··· Extracted information

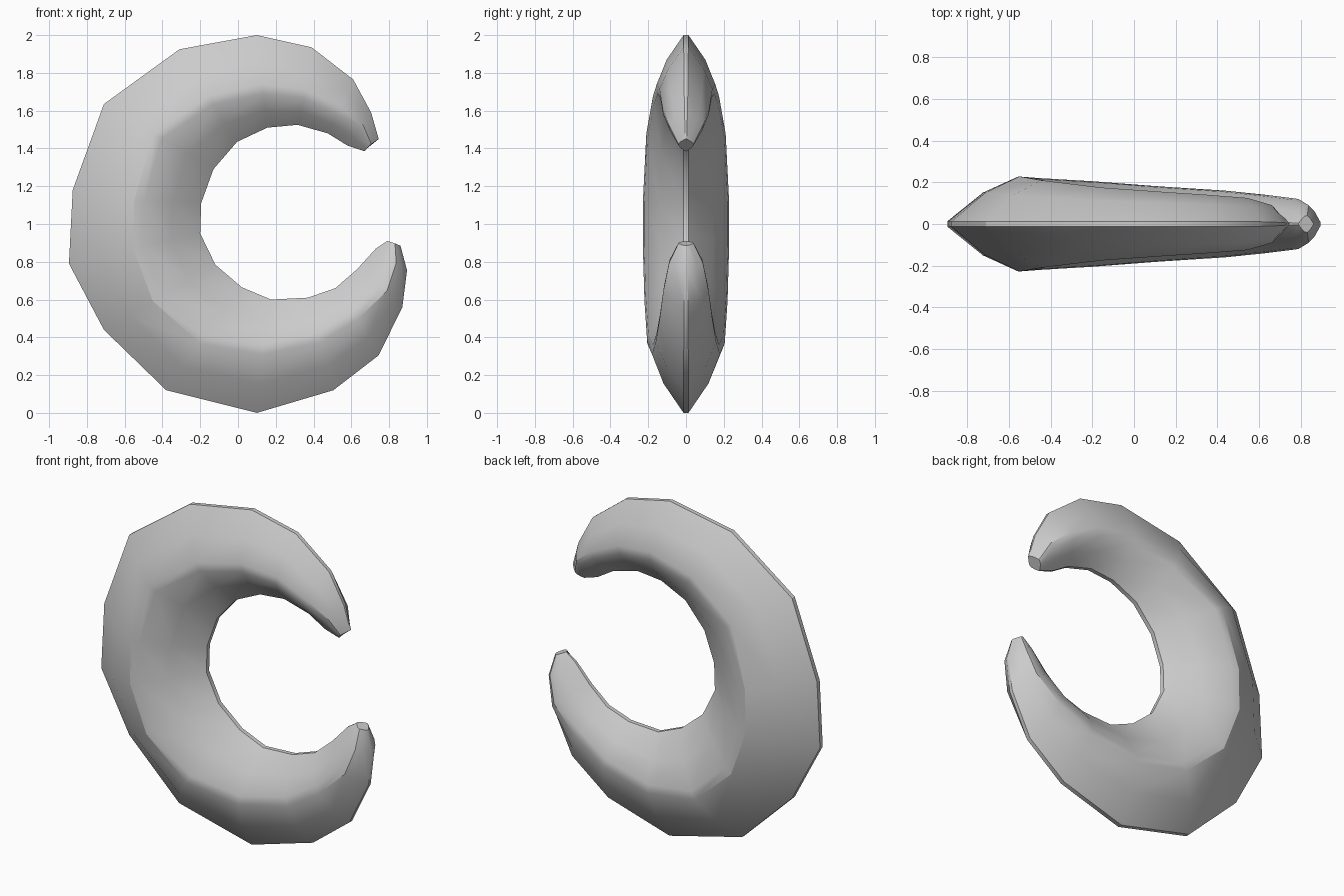
import bpy, bmesh, math
from mathutils import Vector

if "Cube" in bpy.data.objects:
    bpy.data.objects.remove(bpy.data.objects["Cube"])

# Outer rim, side ridge and inner rim (x, z) from the upper tip round to the lower tip
outer = [(.745, 1.45), (.705, 1.59), (.61, 1.765), (.39, 1.935), (.10, 2), (-.31, 1.925),
         (-.71, 1.635), (-.875, 1.18), (-.895, .79), (-.71, .44), (-.38, .12), (.10, 0),
         (.505, .12), (.745, .305), (.87, .56), (.895, .755), (.86, .885)]
ridge = [(.70, 1.42), (.655, 1.51), (.535, 1.60), (.35, 1.69), (.13, 1.715), (-.145, 1.655),
         (-.425, 1.465), (-.525, 1.12), (-.53, .875), (-.43, .605), (-.185, .388), (.13, .335),
         (.43, .40), (.62, .515), (.775, .66), (.825, .80), (.825, .90)]
inner = [(.67, 1.385), (.58, 1.415), (.475, 1.48), (.315, 1.525), (.155, 1.51), (-.005, 1.435),
         (-.13, 1.29), (-.195, 1.11), (-.20, .95), (-.12, .785), (.02, .665), (.175, .60),
         (.37, .61), (.515, .66), (.63, .76), (.73, .87), (.79, .91)]
# Half thickness at the ridge
depth = [.04, .09, .125, .14, .155, .175, .21, .228, .228, .22, .205, .18, .16, .14, .12, .09, .04]


def section(o, r, i, d):
    """Closed cross-section: rounded lens with narrow flats on rims and ridges."""
    o, r, i = Vector(o), Vector(r), Vector(i)
    k = min(1, d / .15)
    w = .025 * k
    r_out, r_in = r + (o - r).normalized() * w, r + (i - r).normalized() * w
    half = [(o, .013 * k),
            (o.lerp(r_out, .5), d * .66),
            (r_out, d), (r_in, d * .97),
            (r_in.lerp(i, .5), d * .62),
            (i, .013 * k)]
    front = [(p.x, -y, p.y) for p, y in half]
    back = [(p.x, y, p.y) for p, y in reversed(half)]
    return front + back


# Loft the sections into the crescent
bm = bmesh.new()
rings = [[bm.verts.new(c) for c in section(*s)] for s in zip(outer, ridge, inner, depth)]
for a, b in zip(rings, rings[1:]):
    n = len(a)
    for j in range(n):
        bm.faces.new((a[j], a[(j + 1) % n], b[(j + 1) % n], b[j]))
bm.faces.new(rings[0])
bm.faces.new(rings[-1])
bmesh.ops.recalc_face_normals(bm, faces=bm.faces)

mesh = bpy.data.meshes.new("crescent")
bm.to_mesh(mesh)
bm.free()
obj = bpy.data.objects.new("crescent", mesh)
bpy.context.collection.objects.link(obj)
bpy.context.view_layer.objects.active = obj
obj.select_set(True)
bpy.ops.object.shade_smooth_by_angle(angle=math.radians(32))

······

▸ **What the exercise asks**
Every entry should come back exactly as written, only without images.

▸ **Completed exercise**
import bpy, bmesh, math
from mathutils import Vector

if "Cube" in bpy.data.objects:
    bpy.data.objects.remove(bpy.data.objects["Cube"])

# Outer rim, side ridge and inner rim (x, z) from the upper tip round to the lower tip
outer = [(.745, 1.45), (.705, 1.59), (.61, 1.765), (.39, 1.935), (.10, 2), (-.31, 1.925),
         (-.71, 1.635), (-.875, 1.18), (-.895, .79), (-.71, .44), (-.38, .12), (.10, 0),
         (.505, .12), (.745, .305), (.87, .56), (.895, .755), (.86, .885)]
ridge = [(.70, 1.42), (.655, 1.51), (.535, 1.60), (.35, 1.69), (.13, 1.715), (-.145, 1.655),
         (-.425, 1.465), (-.525, 1.12), (-.53, .875), (-.43, .605), (-.185, .388), (.13, .335),
         (.43, .40), (.62, .515), (.775, .66), (.825, .80), (.825, .90)]
inner = [(.67, 1.385), (.58, 1.415), (.475, 1.48), (.315, 1.525), (.155, 1.51), (-.005, 1.435),
         (-.13, 1.29), (-.195, 1.11), (-.20, .95), (-.12, .785), (.02, .665), (.175, .60),
         (.37, .61), (.515, .66), (.63, .76), (.73, .87), (.79, .91)]
# Half thickness at the ridge
depth = [.04, .09, .125, .14, .155, .175, .21, .228, .228, .22, .205, .18, .16, .14, .12, .09, .04]


def section(o, r, i, d):
    """Closed cross-section: rounded lens with narrow flats on rims and ridges."""
    o, r, i = Vector(o), Vector(r), Vector(i)
    k = min(1, d / .15)
    w = .025 * k
    r_out, r_in = r + (o - r).normalized() * w, r + (i - r).normalized() * w
    half = [(o, .013 * k),
            (o.lerp(r_out, .5), d * .66),
            (r_out, d), (r_in, d * .97),
            (r_in.lerp(i, .5), d * .62),
            (i, .013 * k)]
    front = [(p.x, -y, p.y) for p, y in half]
    back = [(p.x, y, p.y) for p, y in reversed(half)]
    return front + back


# Loft the sections into the crescent
bm = bmesh.new()
rings = [[bm.verts.new(c) for c in section(*s)] for s in zip(outer, ridge, inner, depth)]
for a, b in zip(rings, rings[1:]):
    n = len(a)
    for j in range(n):
        bm.faces.new((a[j], a[(j + 1) % n], b[(j + 1) % n], b[j]))
bm.faces.new(rings[0])
bm.faces.new(rings[-1])
bmesh.ops.recalc_face_normals(bm, faces=bm.faces)

mesh = bpy.data.meshes.new("crescent")
bm.to_mesh(mesh)
bm.free()
obj = bpy.data.objects.new("crescent", mesh)
bpy.context.collection.objects.link(obj)
bpy.context.view_layer.objects.active = obj
obj.select_set(True)
bpy.ops.object.shade_smooth_by_angle(angle=math.radians(32))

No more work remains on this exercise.